#### What the exercise asks
Using the records below, please work out how many lines contain "floor"; answer with the number alone.

── Source material ──

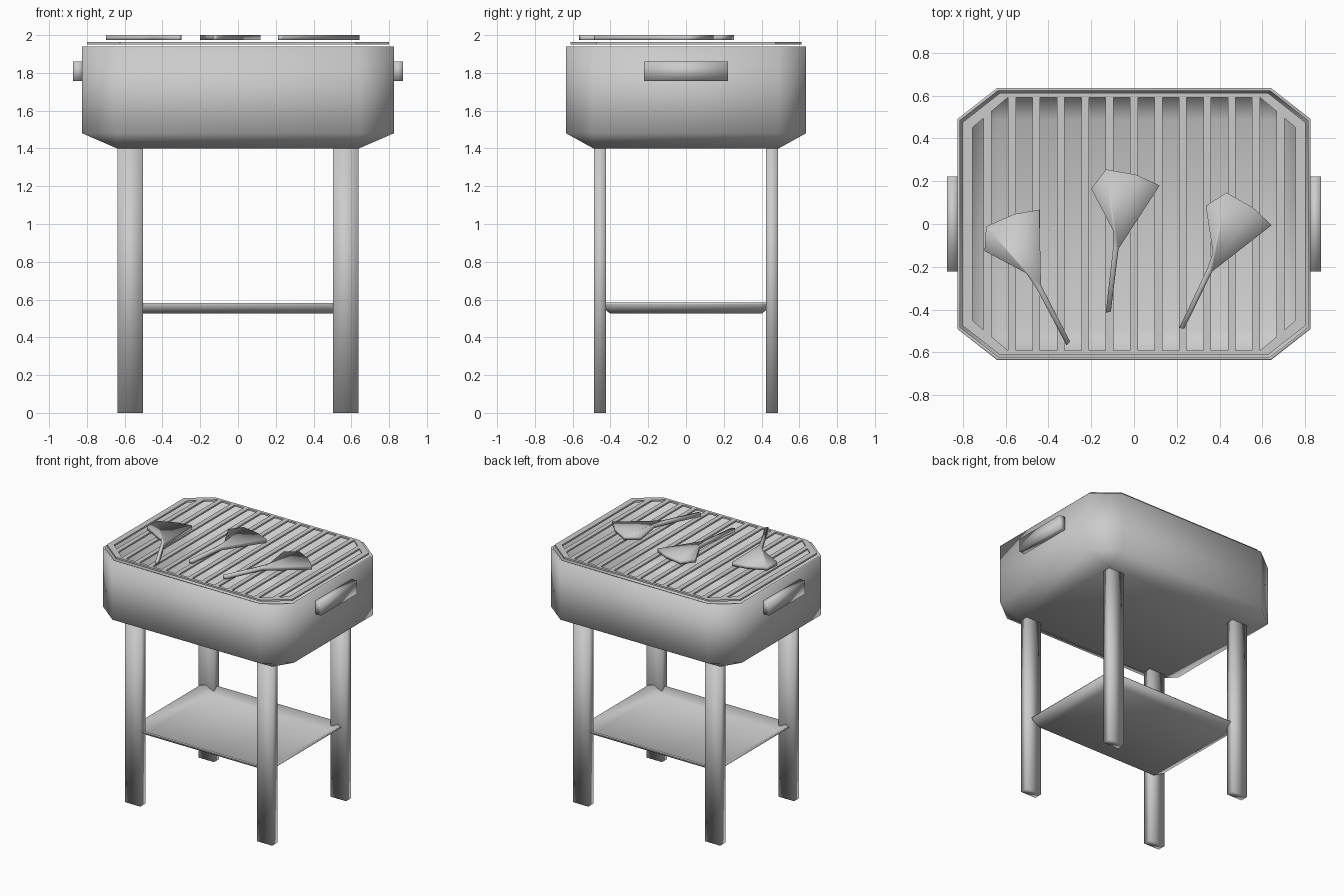
import bpy, bmesh
from math import radians, cos, sin

if "Cube" in bpy.data.objects:
    bpy.data.objects.remove(bpy.data.objects["Cube"])


def make_object(name, bm, smooth=None):
    bmesh.ops.recalc_face_normals(bm, faces=bm.faces)
    me = bpy.data.meshes.new(name)
    bm.to_mesh(me)
    bm.free()
    ob = bpy.data.objects.new(name, me)
    bpy.context.collection.objects.link(ob)
    if smooth == "all":
        for p in me.polygons:
            p.use_smooth = True
    return ob


def octagon(x, y, X, Y):
    # rectangle X by Y with cut corners, anticlockwise from the back right
    return [(X, y), (x, Y), (-x, Y), (-X, y), (-X, -y), (-x, -Y), (x, -Y), (X, -y)]


def prism(bm, outline, z0, z1):
    low = [bm.verts.new((x, y, z0)) for x, y in outline]
    top = [bm.verts.new((x, y, z1)) for x, y in outline]
    n = len(outline)
    bm.faces.new(low[::-1])
    bm.faces.new(top)
    for i in range(n):
        j = (i + 1) % n
        bm.faces.new((low[i], low[j], top[j], top[i]))


def box(name, x0, x1, y0, y1, z0, z1):
    bm = bmesh.new()
    prism(bm, [(x0, y0), (x1, y0), (x1, y1), (x0, y1)], z0, z1)
    return make_object(name, bm, "all")


def tray(name, x, y, X, Y, heights, thickness):
    # rectangular floor rising to an octagonal rim, open at the top
    bm = bmesh.new()
    floor = [bm.verts.new((sx * x, sy * y, heights[0]))
             for sx, sy in ((1, 1), (-1, 1), (-1, -1), (1, -1))]
    rings = [[bm.verts.new((a, b, z)) for a, b in octagon(x, y, X, Y)] for z in heights[1:]]
    r = rings[0]
    bm.faces.new(floor[::-1])
    for i in range(4):
        j = (i + 1) % 4
        bm.faces.new((floor[i], r[2 * i], r[2 * i + 1]))
        bm.faces.new((floor[i], r[2 * i + 1], r[2 * j], floor[j]))
    for lo, hi in zip(rings, rings[1:]):
        for i in range(8):
            j = (i + 1) % 8
            bm.faces.new((lo[i], lo[j], hi[j], hi[i]))
    me = make_object(name, bm, "all")
    # make sure normals face outward before thickening inward
    if me.data.polygons[0].normal.z > 0:
        me.data.flip_normals()
    mod = me.modifiers.new("wall", 'SOLIDIFY')
    mod.thickness = thickness
    mod.offset = -1
    return me


# fire bowl and lower shelf
tray("fire_bowl", 0.64, 0.49, 0.825, 0.635, (1.40, 1.48, 1.94), 0.015)
tray("lower_shelf", 0.52, 0.40, 0.61, 0.465, (0.525, 0.575), 0.01)

# legs and side handles
for sx, side in ((-1, "left"), (1, "right")):
    for sy, end in ((-1, "front"), (1, "back")):
        xs = sorted((sx * 0.503, sx * 0.637))
        ys = sorted((sy * 0.423, sy * 0.487))
        box(f"{end}_{side}_leg", *xs, *ys, 0, 1.40)
    box(f"{side}_handle", *sorted((sx * 0.82, sx * 0.873)), -0.222, 0.222, 1.758, 1.861)

# grate frame
Z0, Z1 = 1.95, 1.963
outer = octagon(0.625, 0.475, 0.80, 0.612)
inner = octagon(0.59, 0.45, 0.755, 0.59)
bm = bmesh.new()
rings = [[bm.verts.new((x, y, z)) for x, y in o]
         for o, z in ((outer, Z0), (outer, Z1), (inner, Z1), (inner, Z0))]
for k in range(4):
    a, b = rings[k], rings[(k + 1) % 4]
    for i in range(8):
        j = (i + 1) % 8
        bm.faces.new((a[i], a[j], b[j], b[i]))
make_object("grate_frame", bm)


# grate bars, trimmed to the inside of the frame
def bar_end(x):
    return min(0.59, 0.59 - (abs(x) - 0.59) * 0.14 / 0.165)


bm = bmesh.new()
for k in range(-6, 7):
    a, b = k * 0.114 - 0.018, k * 0.114 + 0.018
    prism(bm, [(a, -bar_end(a)), (b, -bar_end(b)), (b, bar_end(b)), (a, bar_end(a))], Z0, Z1)
make_object("grate_bars", bm)

# three spatulas sharing one outline, turned about the handle end
SPATULA = [(-0.012, 0), (0.012, 0.006), (0.048, 0.30), (0.24, 0.595), (0.13, 0.645),
           (-0.01, 0.67), (-0.08, 0.58), (0.022, 0.385), (0.022, 0.30)]
for name, px, py, deg in (("left_spatula", -0.305, -0.56, 34.3),
                          ("middle_spatula", -0.12, -0.415, 0),
                          ("right_spatula", 0.222, -0.49, -19)):
    c, s = cos(radians(deg)), sin(radians(deg))
    bm = bmesh.new()
    prism(bm, [(px + c * x - s * y, py + s * x + c * y) for x, y in SPATULA], 1.973, 2.0)
    make_object(name, bm, "all")
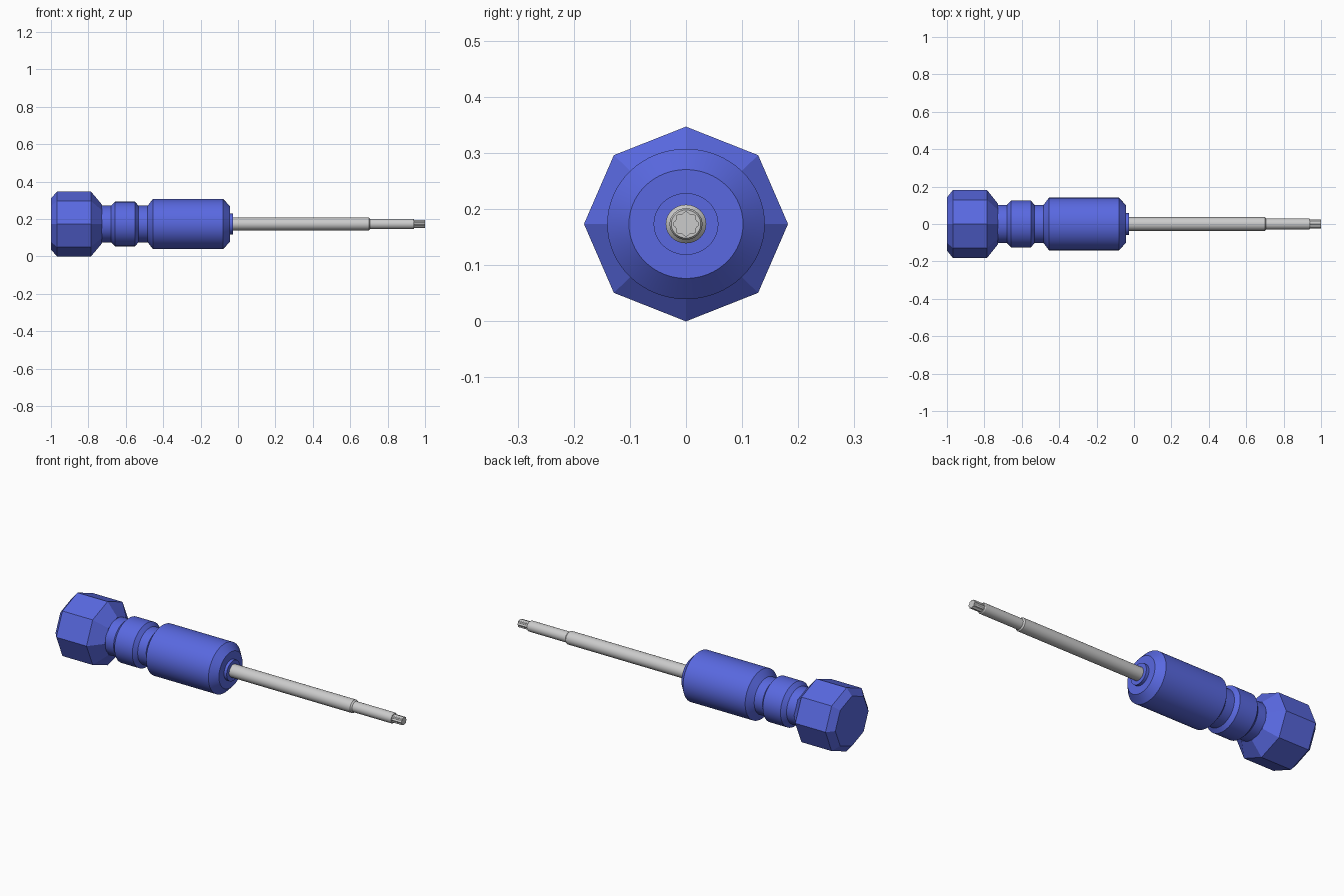
import bpy, bmesh
from math import cos, sin, pi, radians

if "Cube" in bpy.data.objects:
    bpy.data.objects.remove(bpy.data.objects["Cube"])

CZ = 0.1735      # axis height
WIDE = 1.048     # sections are slightly wider than tall

blue = bpy.data.materials.new("blue_plastic")
blue.diffuse_color = (0.1, 0.14, 0.75, 1)
blue.use_nodes = True
blue.node_tree.nodes["Principled BSDF"].inputs["Base Color"].default_value = blue.diffuse_color


def loft(name, profile, sides, mat=None, smooth=True, star=0.0, lobes=8):
    """Sweep (x, radius) stations along the X axis and cap both ends."""
    bm = bmesh.new()
    rings = []
    for x, r in profile:
        ring = []
        for i in range(sides):
            a = 2 * pi * i / sides
            rr = r * (1 + star * cos(lobes * a))
            ring.append(bm.verts.new((x, WIDE * rr * cos(a), CZ + rr * sin(a))))
        rings.append(ring)
    for a, b in zip(rings, rings[1:]):
        for i in range(sides):
            j = (i + 1) % sides
            bm.faces.new((a[i], a[j], b[j], b[i]))
    bm.faces.new(rings[0])
    bm.faces.new(rings[-1])
    bmesh.ops.recalc_face_normals(bm, faces=bm.faces)
    me = bpy.data.meshes.new(name)
    bm.to_mesh(me)
    bm.free()
    ob = bpy.data.objects.new(name, me)
    bpy.context.collection.objects.link(ob)
    if mat:
        me.materials.append(mat)
    if smooth:
        bpy.ops.object.select_all(action='DESELECT')
        ob.select_set(True)
        bpy.context.view_layer.objects.active = ob
        bpy.ops.object.shade_smooth_by_angle(angle=radians(25))
    return ob


# Octagonal end cap with flat facets
loft("end_cap", [(-1, 0.136), (-0.968, CZ), (-0.786, CZ), (-0.727, 0.103)],
     8, blue, smooth=False)

# Round handle: neck, middle ring, neck, main grip, front collar
loft("handle", [(-0.73, 0.098), (-0.678, 0.098), (-0.657, 0.119), (-0.55, 0.119),
                (-0.533, 0.098), (-0.483, 0.098), (-0.455, 0.134), (-0.08, 0.134),
                (-0.044, 0.097), (-0.044, 0.055), (-0.028, 0.055)], 64, blue)

# Stepped metal shaft
loft("shaft", [(-0.03, 0.0345), (0.7, 0.0345), (0.707, 0.028),
               (0.936, 0.028), (0.941, 0.025)], 32)

# Star-shaped driver tip
loft("star_tip", [(0.938, 0.0205), (1.0, 0.0205)], 64, star=0.09)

───

#### Output
5